Some horses are just like people, except they’re richer. And most are nicer, especially if approached in the right way. I approached this one, Windy City II from the front.
Windy City II was bred in Ireland [actually England] three years ago and is the only horse around which insists on a green bridle and a green saddle on St. Patrick’s Day. In fact he likes everything green but his jockey, including money and grass.
Physically, Windy City II wouldn’t stand out from the common herd. He’s just a finger over fifteen hands high and weighs a svelte 1025 pounds. He’s a liver chestnut. That’s a color, Mac.
‘Windy,’ I asked, ‘where did you get your name, Windy City II? Did your first owner go to Chicago twice or what?’
‘No, not at all,’ Windy City II explained in his rich Irish brogue. ‘Ray Bell, who bought me for 700 guineas (about 2100 of your bucks) just wanted a flashy American name for me. The ‘2nd’ was added when I came to America.’
Then, modestly, for Windy is no blowhard, he added ‘I’ve only been second once.’
He was right. I checked the record book because after what some race horses have done to me, I don’t trust them. The Irish-bred upstart won six, was second but once and finished out of the money once.
Although only 3, the contender for two of racing’s richest features, the $100,000 Santa Anita Derby and the Kentucky Derby (and maybe even the Hundred Grander) has raced in more countries than most of us ever see.
So far he’s stretched his powerful legs on tracks in Ireland, England, France and the U.S.A.
‘How’s the chow here?’ I asked in lieu of an intelligent question.
‘Fine, fine,’ Windy replied. ‘I get 12 quarts of oats a day, plus mash and plenty of carrots. No Irish potatoes, though.’
Windy’s ability to travel about without any ill effects amazes thoroughbred experts. Usually it takes a horse anywhere from weeks to months to become acclimated after a lengthy journey. Windy just packs up his nosebag and goes.
‘What was your first race?’ I asked.
‘April, 1951, at Phoenix Park on the auld sod in Ireland. Won by 10 lengths,’ said Windy, ‘Then I headed for England and won again. Back to Ireland for the Phoenix Plate, a juvenile classic. I beat 15 2-year-olds, winning by eight lengths. Then it was back to England again. I was beginning to feel like a commuter. This time I ran in the famed Gimcrack Stakes in York and my jockey was none other than Gordon Richards, England’s leading rider for more than a decade.’
Here Windy finally paused just as I had begun to feel that Bell had other reasons for so naming him. After a sip of water he continued:

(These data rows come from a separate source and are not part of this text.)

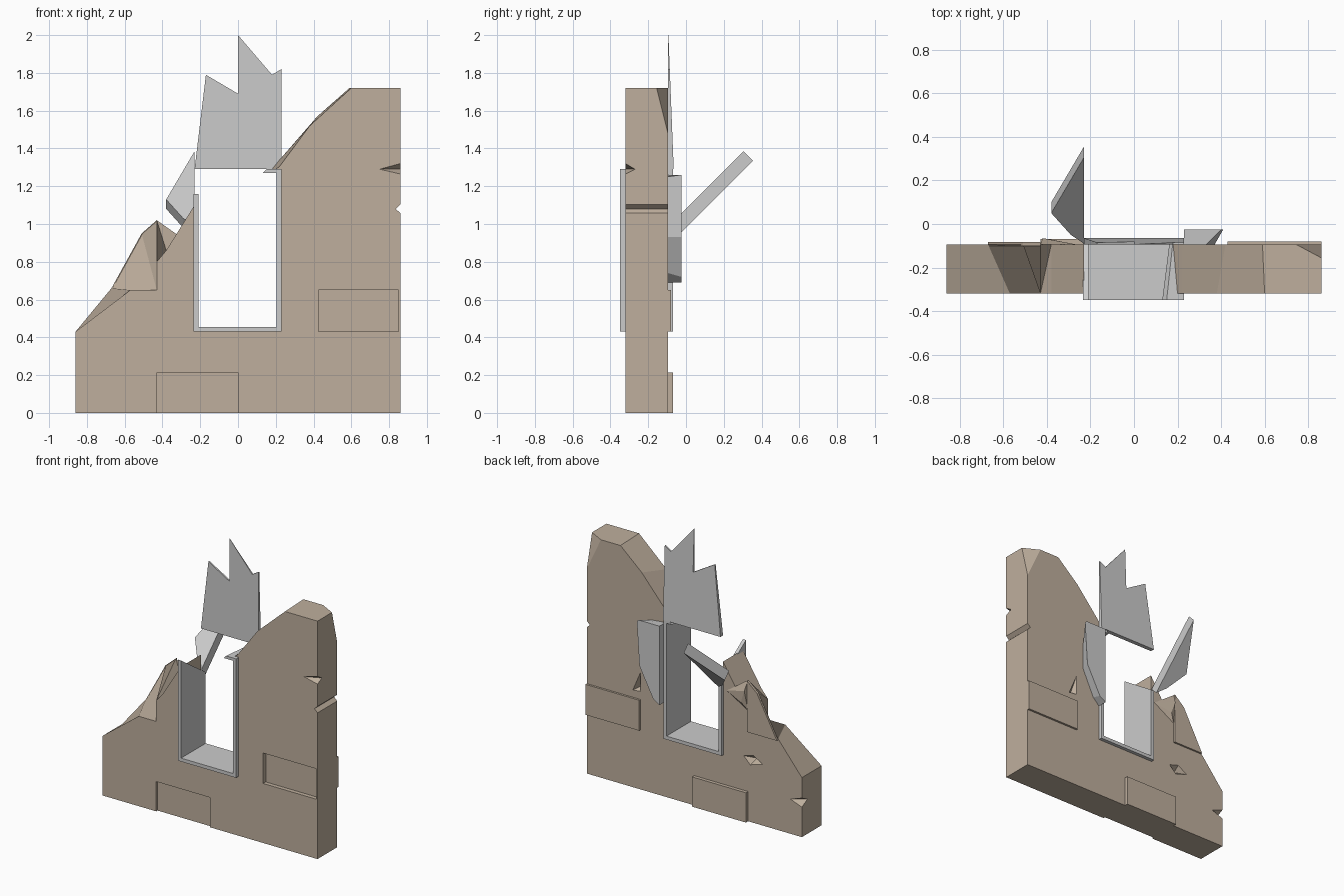
import bpy, bmesh

if "Cube" in bpy.data.objects:
    bpy.data.objects.remove(bpy.data.objects["Cube"])

FRONT, BACK = -0.32, -0.095

stone = bpy.data.materials.new("stone")
stone.diffuse_color = (0.52, 0.43, 0.34, 1)
stone.use_nodes = True
stone.node_tree.nodes["Principled BSDF"].inputs["Base Color"].default_value = stone.diffuse_color


def finish(name, bm, mat=None):
    bmesh.ops.recalc_face_normals(bm, faces=bm.faces)
    me = bpy.data.meshes.new(name)
    bm.to_mesh(me)
    bm.free()
    ob = bpy.data.objects.new(name, me)
    bpy.context.collection.objects.link(ob)
    if mat:
        me.materials.append(mat)
    return ob


def loft(name, a, b, mat=None):
    """Solid between two matching outlines of 3D points."""
    bm = bmesh.new()
    va = [bm.verts.new(p) for p in a]
    vb = [bm.verts.new(p) for p in b]
    bm.faces.new(va)
    bm.faces.new(vb[::-1])
    for i in range(len(va)):
        j = (i + 1) % len(va)
        bm.faces.new((va[i], vb[i], vb[j], va[j]))
    return finish(name, bm, mat)


def at_y(pts, y):
    return [(x, y, z) for x, z in pts]


def box(name, x0, x1, y0, y1, z0, z1, mat=None):
    o = [(x0, z0), (x1, z0), (x1, z1), (x0, z1)]
    return loft(name, at_y(o, y0), at_y(o, y1), mat)


def hull(name, pts, mat=None):
    bm = bmesh.new()
    for p in pts:
        bm.verts.new(p)
    bmesh.ops.convex_hull(bm, input=bm.verts)
    return finish(name, bm, mat)


# Broken wall: front and back outlines differ along the ruined edges
start = [(-.86, 0), (.86, 0), (.86, 1.72)]
hole = [(.23, 1.29), (.23, .43), (-.23, .43), (-.23, 1.10), (-.38, .86)]
front = start + [(.60, 1.72), (.38, 1.52), (.22, 1.305), (.20, 1.29)] + hole + [
    (-.43, .80), (-.43, .65), (-.57, .65), (-.86, .43)]
back = start + [(.59, 1.72), (.42, 1.57), (.22, 1.34), (.18, 1.29)] + hole + [
    (-.43, 1.02), (-.51, .95), (-.67, .66), (-.86, .43)]
wall = loft("wall", at_y(front, FRONT), at_y(back, BACK), stone)

# Cutters: recessed bricks, end groove, chipped corners and surface chips
cutters = [
    box("cut_brick", .425, .85, -.36, -.29, .43, .65),
    box("cut_low_brick", -.43, 0, -.36, -.305, -.05, .215),
    hull("cut_groove", [(x, y, z) for y in (-.4, 0)
                        for x, z in ((.835, 1.08), (.90, 1.14), (.90, 1.02))]),
    hull("cut_front_corner", [(.75, -.32, 1.29), (.75, -.36, 1.29), (.86, -.27, 1.29),
                              (.90, -.27, 1.29), (.90, -.36, 1.355), (.90, -.36, 1.235)]),
    hull("cut_top_corner", [(.88, -.075, 1.74), (.70, -.075, 1.74),
                            (.88, -.171, 1.74), (.88, -.075, 1.356)]),
    hull("cut_left_corner", [(-.77, -.095, .25), (-.77, -.05, .25), (-.86, -.16, .25),
                             (-.90, -.16, .25), (-.90, -.05, .32), (-.90, -.05, .18)]),
    hull("cut_back_chip", [(-.47, -.14, .45), (-.37, -.08, .47), (-.44, -.08, .40),
                           (-.57, -.08, .44), (-.47, -.08, .50)]),
    hull("cut_tall_chip", [(.45, -.13, .73), (.51, -.08, .69), (.42, -.08, .70),
                           (.42, -.08, .90)]),
]
for c in cutters:
    m = wall.modifiers.new(c.name, "BOOLEAN")
    m.operation, m.object, m.solver = "DIFFERENCE", c, "EXACT"
    c.hide_render = True
bpy.context.view_layer.objects.active = wall
for c in cutters:
    bpy.ops.object.modifier_apply(modifier=c.name)
    bpy.data.objects.remove(c)

# Bricks standing out from the back
box("low_back_brick", -.43, 0, BACK - .02, -.07, 0, .215, stone)
box("right_back_brick", .43, .86, BACK - .02, -.08, .43, .65, stone)
broken = [(-.43, .65), (-.43, 1.02), (-.51, .95), (-.67, .65)]
loft("broken_back_brick", at_y(broken, BACK - .005), at_y(broken, -.082), stone)
hull("peak_stone", [(-.43, BACK, 1.02), (-.38, BACK, .86), (-.43, BACK, .80),
                    (-.26, BACK, .90), (-.42, -.065, .95), (-.39, -.07, .86)], stone)

# Window frame
Y0, Y1 = -.35, -.07
box("frame_sill", -.21, .205, Y0, Y1, .43, .455)
box("frame_right_post", .205, .23, Y0, Y1, .43, 1.29)
hull("frame_left_post", [(x, y, z) for x in (-.235, -.21)
                         for y, z in ((Y0, .43), (Y1, .43), (Y0, 1.16), (Y1, .97))])
loft("frame_top_stub",
     [(.205, Y0, 1.27), (.13, Y0, 1.27), (.165, Y1, 1.27), (.205, Y1, 1.27)],
     [(.23, Y0, 1.29), (.15, Y0, 1.29), (.18, Y1, 1.29), (.23, Y1, 1.29)])

# Splintered upper panel, tapering to its tip
panel = [(-.23, 1.29), (.23, 1.29), (.23, 1.82), (.18, 1.79), (0, 2.0), (0, 1.69), (-.17, 1.79)]
loft("upper_panel", at_y(panel, BACK),
     [(x, -.065 - .028 * (z - 1.29) / .71, z) for x, z in panel])

# Left shutter shard, leaning back at 45 degrees
shard = [(-.23, .305), (-.38, .05), (-.29, -.05), (-.23, -.09)]
loft("left_shutter", [(x, y, 1.08 + y) for x, y in shard],
     [(x, y + .05, 1.03 + y) for x, y in shard])

# Right shutter, folded against the back of the wall
loft("right_shutter",
     at_y([(.23, 1.26), (.33, 1.25), (.37, 1.12), (.37, .93), (.28, .74), (.23, .69)], BACK),
     at_y([(.23, 1.26), (.40, 1.26), (.41, 1.24), (.39, .93), (.28, .72), (.23, .69)], -.025))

‘I can’t remember ever being so excited. I shot out of there like a fired up 2-year-old, which I was at the time, and Richards lost his irons. Eventually we got squared away and I went on to win by five lengths.’
Then he sighed, nostalgically I thought, and said, ‘Then I went to France.’
It was in France, Windy told me, that he first ran afoul of defeat.
‘I was turned sideways and admiring the fall styles – Paris in October, you know – when boom, someone sprung the barrier. A little French filly, Pomare, beat me by a head. But I was giving her 10 pounds.’
Windy shouldn’t feel badly. Everybody chases fillies in France.
For a colt that originally sold for $2100, Windy City has done wonders. Eight starts, six wins, one second and once out of the money.
Besides, he’s an interesting conversationalist.
He’s a wonder horse – so it’s no wonder he can talk.”
(Jack Geyer / Los Angeles Times, 02/21/1952)